The French government sounded the alarm on Wednesday about the surging value of the euro, vowing to raise the issue with euro zone and G20 partners as concerns about currency wars flare.
The euro has risen to a 14-month high against the dollar and hit its highest level in 33 months against the yen, making euro zone exports dearer on international markets.
"The euro is too high compared with what the European economy deserves," Industry Minister Arnaud Montebourg told reporters.
"We are paying close attention to this question, which will be debated in the Eurogroup (of euro zone finance ministers) and which the president, prime minister and French government are following closely," he added.
The United States and Japan are pumping vast amounts of liquidity into their economies to revive growth, which has had the knock-on effect of weakening their currencie sagainst the euro.
Th eBank of Japan announced last week, in its most determined effort yet to end years of economic stagnation and deflation, that it would buy unlimited amounts of assets in 2014 and double its inflation target to 2 percent.

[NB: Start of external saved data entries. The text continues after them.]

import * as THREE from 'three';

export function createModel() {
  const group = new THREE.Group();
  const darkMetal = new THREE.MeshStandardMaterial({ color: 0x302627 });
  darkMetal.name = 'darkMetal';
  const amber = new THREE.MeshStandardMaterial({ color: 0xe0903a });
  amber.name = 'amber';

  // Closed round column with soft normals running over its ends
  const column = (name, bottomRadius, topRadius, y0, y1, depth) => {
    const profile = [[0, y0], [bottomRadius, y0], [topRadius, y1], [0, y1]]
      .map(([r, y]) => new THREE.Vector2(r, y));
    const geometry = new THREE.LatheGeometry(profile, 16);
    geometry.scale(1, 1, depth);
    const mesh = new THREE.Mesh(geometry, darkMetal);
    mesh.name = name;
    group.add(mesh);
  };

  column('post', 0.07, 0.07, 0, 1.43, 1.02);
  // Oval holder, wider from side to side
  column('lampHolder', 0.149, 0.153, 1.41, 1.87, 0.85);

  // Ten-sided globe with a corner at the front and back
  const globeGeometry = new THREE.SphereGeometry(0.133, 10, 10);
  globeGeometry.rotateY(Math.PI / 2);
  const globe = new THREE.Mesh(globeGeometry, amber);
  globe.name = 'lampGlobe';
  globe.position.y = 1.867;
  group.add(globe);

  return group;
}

Officials from the Group of 20 economic powers say that although top economic policymakers are likely to discuss how Japan's new monetary stance is weakening the yen when they meet next month, they will stop short of calling it a competitive devaluation.Page 1 of 2 | Next Page